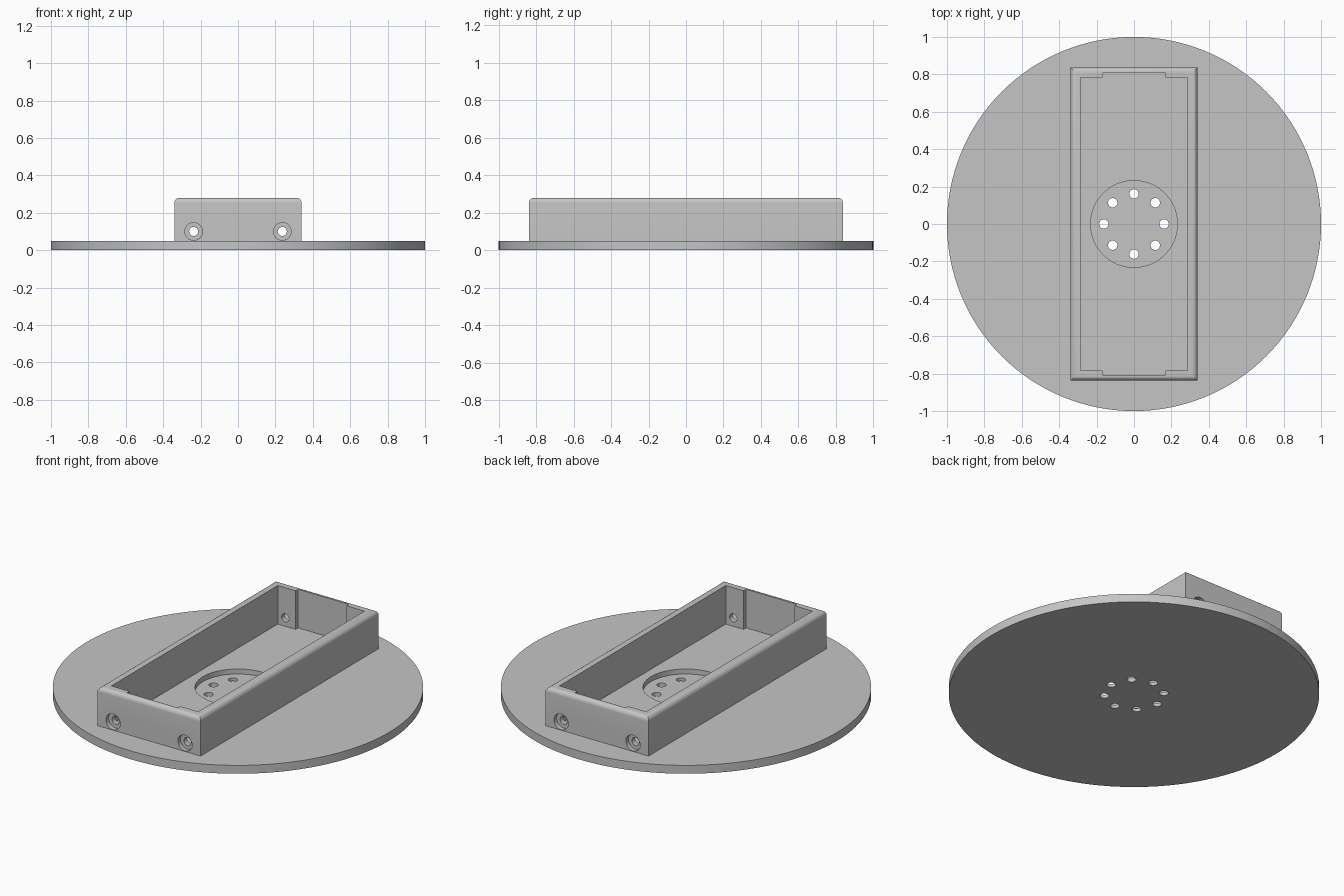
import bpy, bmesh, math
from mathutils import Matrix

if "Cube" in bpy.data.objects:
    bpy.data.objects.remove(bpy.data.objects["Cube"], do_unlink=True)

grey = bpy.data.materials.new("plain_grey")
grey.use_nodes = True
colour = (0.56, 0.56, 0.56, 1)
grey.diffuse_color = colour
grey.node_tree.nodes["Principled BSDF"].inputs["Base Color"].default_value = colour

PLATE_TOP = 0.05
WALL_X, WALL_Y, WALL_TOP = 0.34, 0.838, 0.28


def finish(name, bm):
    mesh = bpy.data.meshes.new(name)
    bm.to_mesh(mesh)
    bm.free()
    mesh.materials.append(grey)
    obj = bpy.data.objects.new(name, mesh)
    bpy.context.collection.objects.link(obj)
    return obj


def box(name, hx, hy, z0, z1, round_top=0):
    bm = bmesh.new()
    place = Matrix.Translation((0, 0, (z0 + z1) / 2)) @ Matrix.Diagonal((2 * hx, 2 * hy, z1 - z0, 1))
    bmesh.ops.create_cube(bm, size=1, matrix=place)
    if round_top:
        rim = [e for e in bm.edges if all(v.co.z > z1 - 1e-4 for v in e.verts)]
        bmesh.ops.bevel(bm, geom=rim, offset=round_top, segments=6, profile=0.5, affect='EDGES')
    return finish(name, bm)


def cylinder(name, radius, length, centre, sides=32, along_y=False):
    bm = bmesh.new()
    place = Matrix.Translation(centre)
    if along_y:
        place = place @ Matrix.Rotation(math.pi / 2, 4, 'X')
    bmesh.ops.create_cone(bm, cap_ends=True, segments=sides, radius1=radius,
                          radius2=radius, depth=length, matrix=place)
    return finish(name, bm)


def combine(target, tool, operation='DIFFERENCE'):
    tool.hide_render = True
    mod = target.modifiers.new(tool.name, 'BOOLEAN')
    mod.operation, mod.solver, mod.object = operation, 'EXACT', tool
    bpy.context.view_layer.objects.active = target
    bpy.ops.object.modifier_apply(modifier=mod.name)
    bpy.data.objects.remove(tool, do_unlink=True)


# Rectangular wall with a rounded outer rim, open inside
wall = box("tray_wall", WALL_X, WALL_Y, 0.02, WALL_TOP, round_top=0.027)
combine(wall, box("cavity", 0.286, 0.783, -0.1, 0.5))
combine(wall, box("end_notches", 0.168, 0.806, -0.2, 0.6))

# Round base plate joined to the wall
base = cylinder("turntable_base", 1, PLATE_TOP, (0, 0, PLATE_TOP / 2), sides=128)
combine(base, wall, 'UNION')

# Counterbored screw holes through both end walls
for x in (-0.237, 0.237):
    combine(base, cylinder("screw_hole", 0.024, 2, (x, 0, 0.1), along_y=True))
    for end in (-1, 1):
        combine(base, cylinder("counterbore", 0.047, 0.05, (x, end * WALL_Y, 0.1), along_y=True))

# Shallow round recess with a ring of bolt holes
combine(base, cylinder("recess", 0.232, 0.06, (0, 0, 0.05), sides=64))
for i in range(8):
    a = i * math.tau / 8
    combine(base, cylinder("bolt_hole", 0.025, 0.3, (0.161 * math.cos(a), 0.161 * math.sin(a), 0)))

base.hide_render = False
bpy.ops.object.select_all(action='DESELECT')
base.select_set(True)
bpy.context.view_layer.objects.active = base
bpy.ops.object.shade_smooth_by_angle(angle=math.radians(30))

★ ★ ★ ★

◆ WHAT YOU ARE ASKED TO DO ◆
Give back the records above exactly, limited to the lines between the one holding "grey.diffuse_color = colour" and the one holding "combine(base, wall, 'UNION')", inclusive.

◆ TASK ANSWER ◆
grey.diffuse_color = colour
grey.node_tree.nodes["Principled BSDF"].inputs["Base Color"].default_value = colour

PLATE_TOP = 0.05
WALL_X, WALL_Y, WALL_TOP = 0.34, 0.838, 0.28


def finish(name, bm):
    mesh = bpy.data.meshes.new(name)
    bm.to_mesh(mesh)
    bm.free()
    mesh.materials.append(grey)
    obj = bpy.data.objects.new(name, mesh)
    bpy.context.collection.objects.link(obj)
    return obj


def box(name, hx, hy, z0, z1, round_top=0):
    bm = bmesh.new()
    place = Matrix.Translation((0, 0, (z0 + z1) / 2)) @ Matrix.Diagonal((2 * hx, 2 * hy, z1 - z0, 1))
    bmesh.ops.create_cube(bm, size=1, matrix=place)
    if round_top:
        rim = [e for e in bm.edges if all(v.co.z > z1 - 1e-4 for v in e.verts)]
        bmesh.ops.bevel(bm, geom=rim, offset=round_top, segments=6, profile=0.5, affect='EDGES')
    return finish(name, bm)


def cylinder(name, radius, length, centre, sides=32, along_y=False):
    bm = bmesh.new()
    place = Matrix.Translation(centre)
    if along_y:
        place = place @ Matrix.Rotation(math.pi / 2, 4, 'X')
    bmesh.ops.create_cone(bm, cap_ends=True, segments=sides, radius1=radius,
                          radius2=radius, depth=length, matrix=place)
    return finish(name, bm)


def combine(target, tool, operation='DIFFERENCE'):
    tool.hide_render = True
    mod = target.modifiers.new(tool.name, 'BOOLEAN')
    mod.operation, mod.solver, mod.object = operation, 'EXACT', tool
    bpy.context.view_layer.objects.active = target
    bpy.ops.object.modifier_apply(modifier=mod.name)
    bpy.data.objects.remove(tool, do_unlink=True)


# Rectangular wall with a rounded outer rim, open inside
wall = box("tray_wall", WALL_X, WALL_Y, 0.02, WALL_TOP, round_top=0.027)
combine(wall, box("cavity", 0.286, 0.783, -0.1, 0.5))
combine(wall, box("end_notches", 0.168, 0.806, -0.2, 0.6))

# Round base plate joined to the wall
base = cylinder("turntable_base", 1, PLATE_TOP, (0, 0, PLATE_TOP / 2), sides=128)
combine(base, wall, 'UNION')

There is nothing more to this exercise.